However, this mountain did have a name before Charles E. Rushmore's visit to the area. The Paha Sapa (Black Hills) are sacred to the Lakota people. Before becoming Mount Rushmore, this mountain was known as Tȟuŋkášila Šákpe, or the Six Grandfathers. The name was given to the mountain by Nicolas Black Elk, who was a Lakota medicine man.
Today, visitors to the memorial can learn about the people who created the carving, the people featured on the mountain, and the techniques used, but they can also learn about all cultures of America. The Heritage Village at the memorial, located along the the Nature Trail, highlights the customs and traditions of the Lakota, Nakota, and Dakota people and tells the story of the memorial from all angles and all sides.
Now – here are some fast fun facts about the carving for you:
- The majority of the mountain was carved during the Great Depression by Black Hills miners and settlers and most of it was carved with dynamite.

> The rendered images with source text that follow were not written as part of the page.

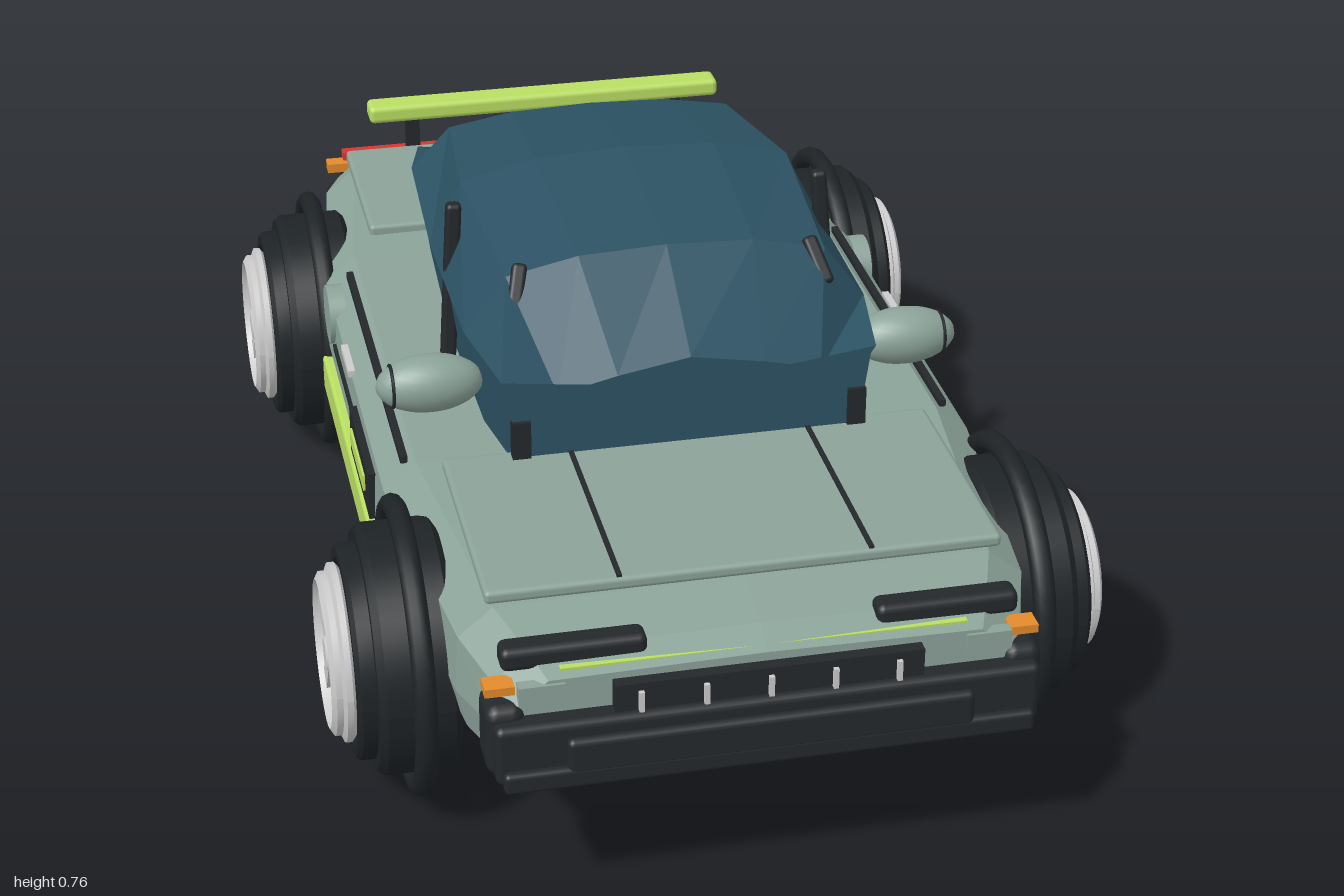
import * as THREE from 'three';
import { RoundedBoxGeometry } from 'three/addons/geometries/RoundedBoxGeometry.js';

const mat = (color, flatShading = false) => new THREE.MeshStandardMaterial({ color, flatShading });
const PAINT = mat(0x8ba399), FLAT_PAINT = mat(0x8ba399, true), GLASS = mat(0x2c5263, true);
const DARK = mat(0x24282b), TYRE = mat(0x1e2326), LIME = mat(0xb9dd62);
const RED = mat(0xd9362f), ORANGE = mat(0xe38a2c), SILVER = mat(0xcccccc);

export function createModel() {
  const car = new THREE.Group();
  car.name = 'car';

  const add = (name, geometry, material, x = 0, y = 0, z = 0, parent = car) => {
    const m = new THREE.Mesh(geometry, material);
    m.name = name;
    m.position.set(x, y, z);
    parent.add(m);
    return m;
  };
  const box = (name, w, h, d, material, x, y, z, parent) =>
    add(name, new THREE.BoxGeometry(w, h, d), material, x, y, z, parent);
  const round = (name, w, h, d, r, material, x, y, z) =>
    add(name, new RoundedBoxGeometry(w, h, d, 2, r), material, x, y, z);
  const sides = (fn) => [1, -1].forEach(fn);

  // Body shell: tapered plan, chamfered shoulders
  const bodySection = ([z, w, top]) => ring(z, [
    [w - 0.09, 0.21], [w - 0.015, 0.235], [w, 0.3], [w - 0.005, top - 0.05], [w - 0.06, top - 0.005], [0, top],
  ]);
  add('body', loft([
    [-0.95, 0.39, 0.41], [-0.9, 0.41, 0.425], [-0.8, 0.445, 0.44], [-0.4, 0.495, 0.45],
    [0.36, 0.495, 0.45], [0.8, 0.445, 0.445], [0.9, 0.41, 0.425], [0.95, 0.39, 0.405],
  ].map(bodySection)), FLAT_PAINT);

  // Cabin: flared belt line and faceted roof
  const cabinSection = ([z, belt, roof, h, dip]) => ring(z, [
    [belt - 0.03, 0.44], [belt - 0.008, 0.6], [belt, 0.612],
    [roof, 0.612 + (h - 0.612) * 0.75 - dip], [roof * 0.55, 0.612 + (h - 0.612) * 0.95 - dip / 2], [0, h],
  ]);
  add('cabin', loft([
    [-0.49, 0.3, 0.23, 0.625, 0.03], [-0.4, 0.325, 0.255, 0.71, 0], [-0.08, 0.34, 0.285, 0.765, 0],
    [0.25, 0.335, 0.265, 0.738, 0], [0.43, 0.305, 0.215, 0.625, 0.04],
  ].map(cabinSection)), GLASS);

  // Hood, boot lid and hood seams
  round('hood', 0.8, 0.022, 0.41, 0.008, PAINT, 0, 0.464, 0.61);
  round('bootLid', 0.79, 0.025, 0.35, 0.008, PAINT, 0, 0.449, -0.66);
  sides((s) => box('hoodSeam', 0.008, 0.004, 0.38, DARK, s * 0.195, 0.476, 0.62));

  // Front bumper, grille and lights
  round('frontBumper', 0.83, 0.1, 0.08, 0.012, DARK, 0, 0.295, 0.945);
  round('frontLip', 0.81, 0.035, 0.09, 0.008, DARK, 0, 0.255, 0.953);
  round('bumperPad', 0.62, 0.06, 0.05, 0.01, DARK, 0, 0.29, 0.973);
  box('grille', 0.47, 0.065, 0.04, DARK, 0, 0.358, 0.95);
  for (let i = -2; i <= 2; i++) box('grilleBar', 0.008, 0.05, 0.012, SILVER, i * 0.098, 0.353, 0.971);
  box('frontStrip', 0.62, 0.014, 0.024, LIME, 0, 0.403, 0.925);
  sides((s) => {
    round('bumperCorner', 0.06, 0.12, 0.085, 0.02, DARK, s * 0.395, 0.305, 0.92);
    round('headlight', 0.22, 0.038, 0.045, 0.012, DARK, s * 0.285, 0.42, 0.9);
    box('trimBar', 0.07, 0.03, 0.02, PAINT, s * 0.34, 0.38, 0.945);
    box('frontSignal', 0.045, 0.014, 0.035, ORANGE, s * 0.4, 0.381, 0.92);
  });

  // Rear bumper, lights and exhausts
  round('rearBumper', 0.73, 0.05, 0.06, 0.012, DARK, 0, 0.265, -0.965);
  box('rearPanel', 0.36, 0.075, 0.03, DARK, 0, 0.34, -0.95);
  box('lightBar', 0.78, 0.022, 0.025, RED, 0, 0.398, -0.947);
  box('lightTrim', 0.8, 0.014, 0.03, DARK, 0, 0.378, -0.94);
  sides((s) => {
    round('rearCorner', 0.085, 0.1, 0.08, 0.025, DARK, s * 0.385, 0.305, -0.91);
    box('rearSignal', 0.045, 0.018, 0.03, ORANGE, s * 0.4, 0.385, -0.935);
    const pipe = add('exhaust', new THREE.CylinderGeometry(0.032, 0.032, 0.05, 20), SILVER, s * 0.235, 0.272, -0.974);
    pipe.rotation.x = Math.PI / 2;
  });

  // Rear wing
  round('wing', 0.69, 0.034, 0.055, 0.01, LIME, 0, 0.527, -0.86);
  sides((s) => box('wingPost', 0.025, 0.09, 0.03, DARK, s * 0.26, 0.47, -0.86));

  // Flank details, mirrors and pillars
  sides((s) => {
    round('sill', 0.04, 0.07, 0.7, 0.008, LIME, s * 0.488, 0.245, 0);
    box('sideVent', 0.02, 0.085, 0.235, DARK, s * 0.494, 0.335, 0.15);
    box('ventInsert', 0.012, 0.028, 0.165, LIME, s * 0.502, 0.338, 0.145);
    box('sideGroove', 0.012, 0.01, 0.27, DARK, s * 0.492, 0.348, -0.11);
    box('sideTrim', 0.012, 0.012, 0.68, DARK, s * 0.452, 0.44, 0);
    box('doorHandle', 0.012, 0.012, 0.1, SILVER, s * 0.49, 0.405, -0.08);
    const cap = add('fuelCap', new THREE.CylinderGeometry(0.053, 0.053, 0.03, 28), PAINT, s * 0.485, 0.385, -0.3);
    cap.rotation.z = Math.PI / 2;

    const mirror = add('mirror', new THREE.SphereGeometry(1, 24, 16), PAINT, s * 0.398, 0.543, 0.278);
    mirror.scale.set(0.088, 0.048, 0.048);
    const band = add('mirrorBand', new THREE.TorusGeometry(0.034, 0.003, 6, 24), DARK, s * 0.46, 0.543, 0.278);
    band.rotation.y = Math.PI / 2;

    const pillar = round('doorPillar', 0.026, 0.28, 0.026, 0.008, DARK, s * 0.323, 0.6, 0.035);
    pillar.rotation.set(-0.06, 0, s * 0.07);
    const post = round('windscreenPost', 0.025, 0.085, 0.025, 0.008, DARK, s * 0.25, 0.69, 0.265);
    post.rotation.set(-0.7, 0, s * 0.25);
    sides((e) => box('cabinFoot', 0.03, 0.1, 0.02, DARK, s * 0.275, 0.49, e > 0 ? 0.427 : -0.482));
  });

  // Wheels
  const tyreProfile = [
    [0, 0.43], [0.19, 0.43], [0.2, 0.44], [0.2, 0.545], [0.19, 0.557], [0.172, 0.557],
    [0.172, 0.58], [0.165, 0.587], [0.148, 0.587], [0.14, 0.575], [0, 0.575],
  ];
  const rimProfile = [[0.122, 0.575], [0.142, 0.59], [0.142, 0.6], [0.13, 0.605], [0.13, 0.615], [0.118, 0.622], [0.11, 0.605], [0.11, 0.575]];
  sides((s) => [0.57, -0.57].forEach((z) => {
    const wheel = new THREE.Group();
    wheel.name = z > 0 ? 'frontWheel' : 'rearWheel';
    wheel.position.set(0, 0.24, z);
    car.add(wheel);
    const spin = (name, profile, material) => {
      const m = add(name, creasedLathe(profile), material, 0, 0, 0, wheel);
      m.rotation.z = -s * Math.PI / 2;
    };
    spin('tyre', tyreProfile, TYRE);
    spin('rim', rimProfile, SILVER);
    spin('hub', [[0, 0.57], [0.034, 0.57], [0.034, 0.61], [0.024, 0.618], [0, 0.618]], SILVER);
    spin('brakeDisc', [[0, 0.57], [0.1, 0.57], [0.1, 0.584], [0, 0.584]], SILVER);
    const band = add('tyreBand', new THREE.TorusGeometry(0.222, 0.018, 10, 48), TYRE, s * 0.49, 0, 0, wheel);
    band.rotation.y = Math.PI / 2;
    // Spokes
    for (let i = 0; i < 5; i++) {
      const a = Math.PI / 2 + i * Math.PI * 2 / 5;
      const spoke = box('spoke', 0.02, 0.034, 0.1, SILVER, s * 0.603, Math.sin(a) * 0.07, Math.cos(a) * 0.07, wheel);
      spoke.rotation.x = -a;
    }
    // Brake caliper, always towards the front
    const arc = new THREE.Shape();
    arc.absarc(0, 0, 0.123, 0.2, 1.0, false);
    arc.absarc(0, 0, 0.065, 1.0, 0.2, true);
    const caliper = add('brakeCaliper',
      new THREE.ExtrudeGeometry(arc, { depth: 0.025, bevelEnabled: false, curveSegments: 8 }).rotateY(-Math.PI / 2),
      RED, s > 0 ? 0.612 : -0.587, 0, 0, wheel);
    caliper.updateMatrix();
  }));

  return car;
}

// Mirrors a right-hand half outline (bottom to top centre) into a closed ring
function ring(z, half) {
  const left = half.slice(0, -1).reverse().map(([x, y]) => [-x, y]);
  return [...half, ...left].map(([x, y]) => new THREE.Vector3(x, y, z));
}

// Skins rings ordered from back to front and caps both ends
function loft(rings) {
  const pts = [], n = rings[0].length;
  for (let i = 0; i < rings.length - 1; i++) {
    for (let j = 0; j < n; j++) {
      const k = (j + 1) % n, [p, q] = [rings[i], rings[i + 1]];
      pts.push(p[j], p[k], q[k], p[j], q[k], q[j]);
    }
  }
  const cap = (r, flip) => {
    const c = r.reduce((t, v) => t.add(v), new THREE.Vector3()).divideScalar(n);
    r.forEach((v, j) => pts.push(c, ...(flip ? [r[(j + 1) % n], v] : [v, r[(j + 1) % n]])));
  };
  cap(rings[0], true);
  cap(rings[rings.length - 1], false);
  const g = new THREE.BufferGeometry().setFromPoints(pts);
  g.computeVertexNormals();
  return g;
}

// Lathe with sharp profile corners: each point is doubled
function creasedLathe(profile) {
  const pts = profile.flatMap(([r, y]) => [new THREE.Vector2(r, y), new THREE.Vector2(r, y)]).slice(1, -1);
  const g = new THREE.LatheGeometry(pts, 40);
  g.computeVertexNormals();
  return g;
}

- The carvers had to climb 100 steps every morning to punch the time clock at the top of the mountain.
- It took 14 years and 400 men using dynamite, jackhammers and hand tools to blast, chisel and carve these four 60-foot faces of American presidents in the mountain.
- Gutzon Borglum died unexpectedly in 1941, leaving his son, Lincoln Borglum, to finish the final details of the memorial.
- Due to WWII, federal funding was pulled from Mount Rushmore and it was declared complete on October 31, 1941, even though it did not match the original models made by Gutzon Borglum.
Learn more about Mount Rushmore with this video!